▸ **TRY IT**: Please copy, exactly as they appear below, the lines from the one containing "colour = (0.45, 0.45, 0.45, 1)" through the one containing "mesh.materials.append(grey)".

[Recorded data]
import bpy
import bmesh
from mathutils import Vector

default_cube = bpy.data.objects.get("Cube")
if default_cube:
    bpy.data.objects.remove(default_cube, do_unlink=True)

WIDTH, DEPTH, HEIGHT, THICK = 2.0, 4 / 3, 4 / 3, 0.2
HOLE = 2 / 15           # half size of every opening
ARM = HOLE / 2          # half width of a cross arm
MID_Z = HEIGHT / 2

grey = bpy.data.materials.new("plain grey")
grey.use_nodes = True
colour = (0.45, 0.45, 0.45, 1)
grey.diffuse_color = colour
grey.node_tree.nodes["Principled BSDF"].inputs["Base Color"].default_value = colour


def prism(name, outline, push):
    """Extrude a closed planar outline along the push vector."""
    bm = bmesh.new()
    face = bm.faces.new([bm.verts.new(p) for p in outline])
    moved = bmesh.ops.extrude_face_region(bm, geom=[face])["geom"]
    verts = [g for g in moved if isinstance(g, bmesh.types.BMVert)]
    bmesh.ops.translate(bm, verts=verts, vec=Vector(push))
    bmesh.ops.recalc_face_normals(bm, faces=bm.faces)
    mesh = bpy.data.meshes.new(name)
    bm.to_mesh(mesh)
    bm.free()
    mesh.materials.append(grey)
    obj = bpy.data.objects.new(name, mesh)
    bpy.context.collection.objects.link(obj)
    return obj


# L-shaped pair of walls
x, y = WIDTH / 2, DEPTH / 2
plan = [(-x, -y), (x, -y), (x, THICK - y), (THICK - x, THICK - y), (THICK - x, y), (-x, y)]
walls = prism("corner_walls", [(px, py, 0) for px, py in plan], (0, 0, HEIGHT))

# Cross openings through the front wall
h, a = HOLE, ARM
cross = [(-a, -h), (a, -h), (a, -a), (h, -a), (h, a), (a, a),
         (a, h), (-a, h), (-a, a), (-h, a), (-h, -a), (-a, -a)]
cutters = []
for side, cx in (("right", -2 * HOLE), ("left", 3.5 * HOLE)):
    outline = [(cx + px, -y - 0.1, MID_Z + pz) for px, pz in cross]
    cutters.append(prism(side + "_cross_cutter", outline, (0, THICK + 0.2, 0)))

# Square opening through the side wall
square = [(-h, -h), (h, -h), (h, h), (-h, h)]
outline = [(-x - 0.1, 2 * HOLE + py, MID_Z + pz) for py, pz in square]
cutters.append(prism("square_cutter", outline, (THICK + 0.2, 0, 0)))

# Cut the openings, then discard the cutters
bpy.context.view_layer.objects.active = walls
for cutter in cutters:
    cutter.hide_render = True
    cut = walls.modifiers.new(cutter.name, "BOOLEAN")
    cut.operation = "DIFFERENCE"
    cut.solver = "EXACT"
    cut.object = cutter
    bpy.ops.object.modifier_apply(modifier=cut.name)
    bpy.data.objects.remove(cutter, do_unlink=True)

▸ **ANSWER FOR THE TASK**:
colour = (0.45, 0.45, 0.45, 1)
grey.diffuse_color = colour
grey.node_tree.nodes["Principled BSDF"].inputs["Base Color"].default_value = colour


def prism(name, outline, push):
    """Extrude a closed planar outline along the push vector."""
    bm = bmesh.new()
    face = bm.faces.new([bm.verts.new(p) for p in outline])
    moved = bmesh.ops.extrude_face_region(bm, geom=[face])["geom"]
    verts = [g for g in moved if isinstance(g, bmesh.types.BMVert)]
    bmesh.ops.translate(bm, verts=verts, vec=Vector(push))
    bmesh.ops.recalc_face_normals(bm, faces=bm.faces)
    mesh = bpy.data.meshes.new(name)
    bm.to_mesh(mesh)
    bm.free()
    mesh.materials.append(grey)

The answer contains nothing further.